A new report from Con Ed reveals that "a tiny clump of leak-sealing epoxy" caused the blast in a Midtown steam pipe earlier this year. The pipe, at Lexington and 41st Street, ruptured on July 18, causing millions in damage; one person died of a heart attack while two people in a tow truck above the pipe and subjected to 400-degree steam were critically burned.

Con Ed, as well as the city, is facing lawsuits from the blast victims and area businesses who say the utility's negligence played a part in the explosion. It was suggested earlier that a "crack-like flaw" caused the explosion; Con Ed dismissed and clarified the claim, saying a weld "in no way contributed to the rupture." Now, Con Ed's report seems to reverse that. From the Daily News:

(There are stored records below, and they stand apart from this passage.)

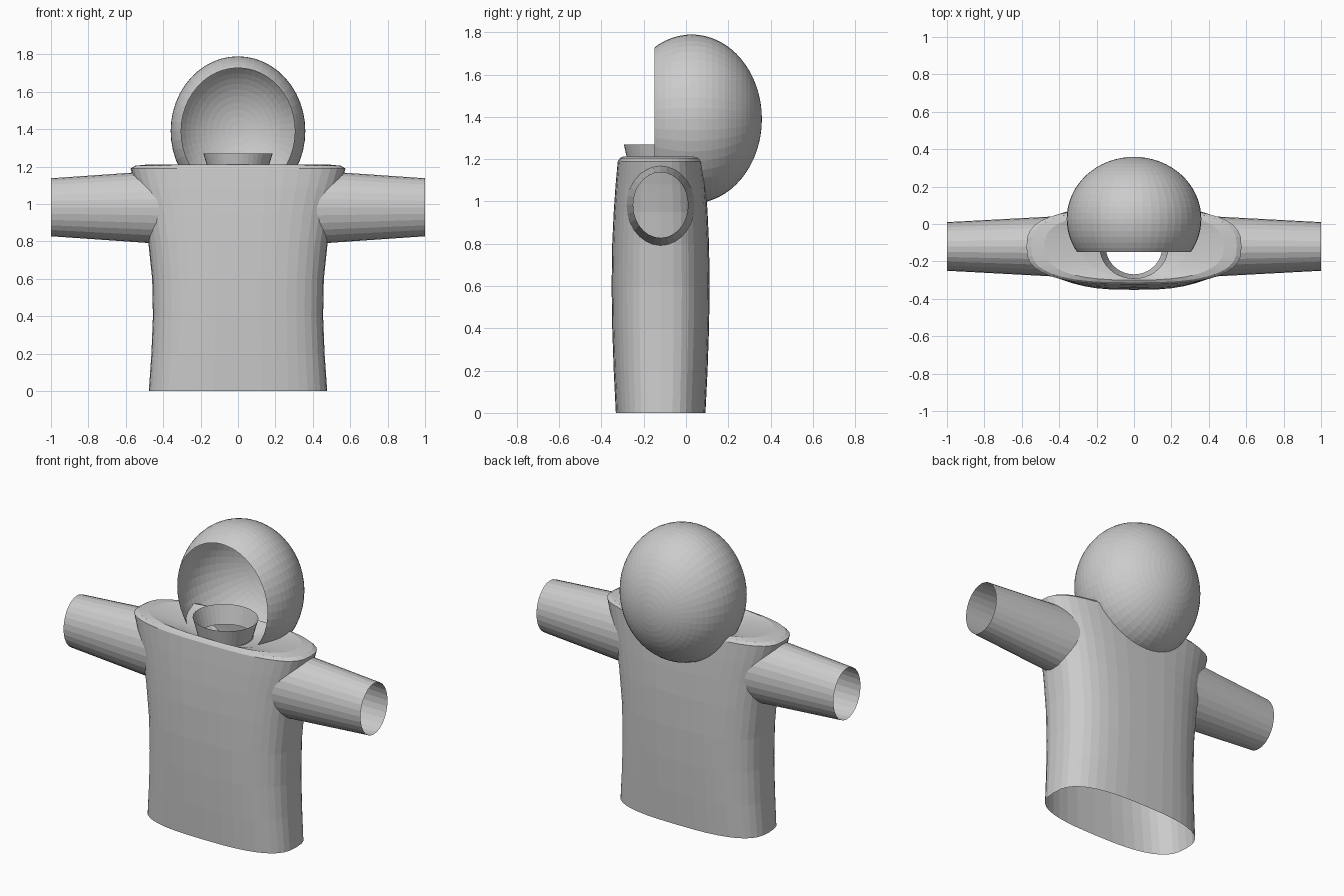
import bpy, bmesh
from math import sin, cos, pi, copysign
from mathutils import Matrix

if "Cube" in bpy.data.objects:
    bpy.data.objects.remove(bpy.data.objects["Cube"])

CY = -0.12  # depth centre of the body


def ring(n, rx, ry, power):
    """Superellipse outline as (u, v) pairs."""
    f = lambda c: copysign(abs(c) ** (2 / power), c)
    return [(rx * f(cos(2 * pi * i / n)), ry * f(sin(2 * pi * i / n))) for i in range(n)]


def loft(name, rings):
    """Open-ended skin through a list of equal point rings."""
    bm = bmesh.new()
    loops = [[bm.verts.new(p) for p in r] for r in rings]
    n = len(loops[0])
    for a, b in zip(loops, loops[1:]):
        for i in range(n):
            j = (i + 1) % n
            bm.faces.new((a[i], a[j], b[j], b[i]))
    return finish(name, bm)


def finish(name, bm):
    me = bpy.data.meshes.new(name)
    bm.to_mesh(me)
    bm.free()
    ob = bpy.data.objects.new(name, me)
    bpy.context.collection.objects.link(ob)
    return ob


def level(z, rx, ry, power=2.8, n=40):
    return [(x, y + CY, z) for x, y in ring(n, rx, ry, power)]


# Torso: open hem, flared shoulders, dished top with an open neck hole
loft("torso", [
    level(0.00, 0.477, 0.212), level(0.20, 0.463, 0.222), level(0.40, 0.455, 0.229),
    level(0.60, 0.459, 0.232), level(0.80, 0.480, 0.229), level(0.95, 0.505, 0.222),
    level(1.08, 0.540, 0.213), level(1.19, 0.575, 0.203),
    level(1.205, 0.55, 0.192), level(1.212, 0.48, 0.180, 2.6),
    level(1.19, 0.28, 0.165, 2.2), level(1.16, 0.155, 0.152, 2),
])

# Collar: short flared band around the neck hole
loft("collar", [level(1.16, 0.152, 0.149, 2), level(1.27, 0.185, 0.174, 2)])

# Sleeves: tapered oval tubes, open at the cuffs
for side, label in ((1, "left"), (-1, "right")):
    tube = []
    for x, ry, rz in ((0.42, 0.161, 0.195), (1.0, 0.13, 0.155)):
        tube.append([(side * x, CY + u, 0.983 + side * v) for u, v in ring(28, ry, rz, 2)])
    loft("sleeve_" + label, tube)

# Hood: egg-shaped shell with poles front to back, sliced open at the face
bm = bmesh.new()
bmesh.ops.create_uvsphere(bm, u_segments=48, v_segments=32, radius=1)
bm.transform(Matrix.Translation((0, 0.027, 1.39)) @ Matrix.Diagonal((0.36, 0.332, 0.40, 1))
             @ Matrix.Rotation(pi / 2, 4, 'X'))
bmesh.ops.bisect_plane(bm, geom=bm.verts[:] + bm.edges[:] + bm.faces[:],
                       plane_co=(0, -0.15, 0), plane_no=(0, -1, 0), clear_outer=True)
finish("hood", bm)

Con Edison crews pumped the epoxy into a nearby leak four months before the July 18 blast, but no one noticed some of it seeped into the "steam trap" valve - leading to catastrophe when the 20-inch steampipe filled with water.

"It's a combination of clogged traps and elevated water levels underneath the ground," Con Ed spokesman Michael Clendenin said last night. "We think the clog was from an epoxy resin that was used to seal a flange."

The clump of resin led to a catastrophic condition called "water hammer." That blew the 87-year-old pipe wide open at E. 41st St. and Lexington Ave...Clendenin said Con Ed is changing its rules for fixing leaky flanges and for inspecting steam traps - and replaced all 1,654 steam traps in its system as a precaution, but didn't find any similar epoxy clogs in them.

In August, the News reported that the pipe's steam trap may not have been working. Kenneth Thompson, representing Gregory McCullogh, the tow truck driver who had burns on 80% of his body, and his passenger Judith Bailey, said to the News, "How do we know for sure that there wasn't any epoxy in any of those other steam traps? Are we supposed to take Con Ed's word for it?"

Photograph of the red tow truck by sidewalk_story on Flickr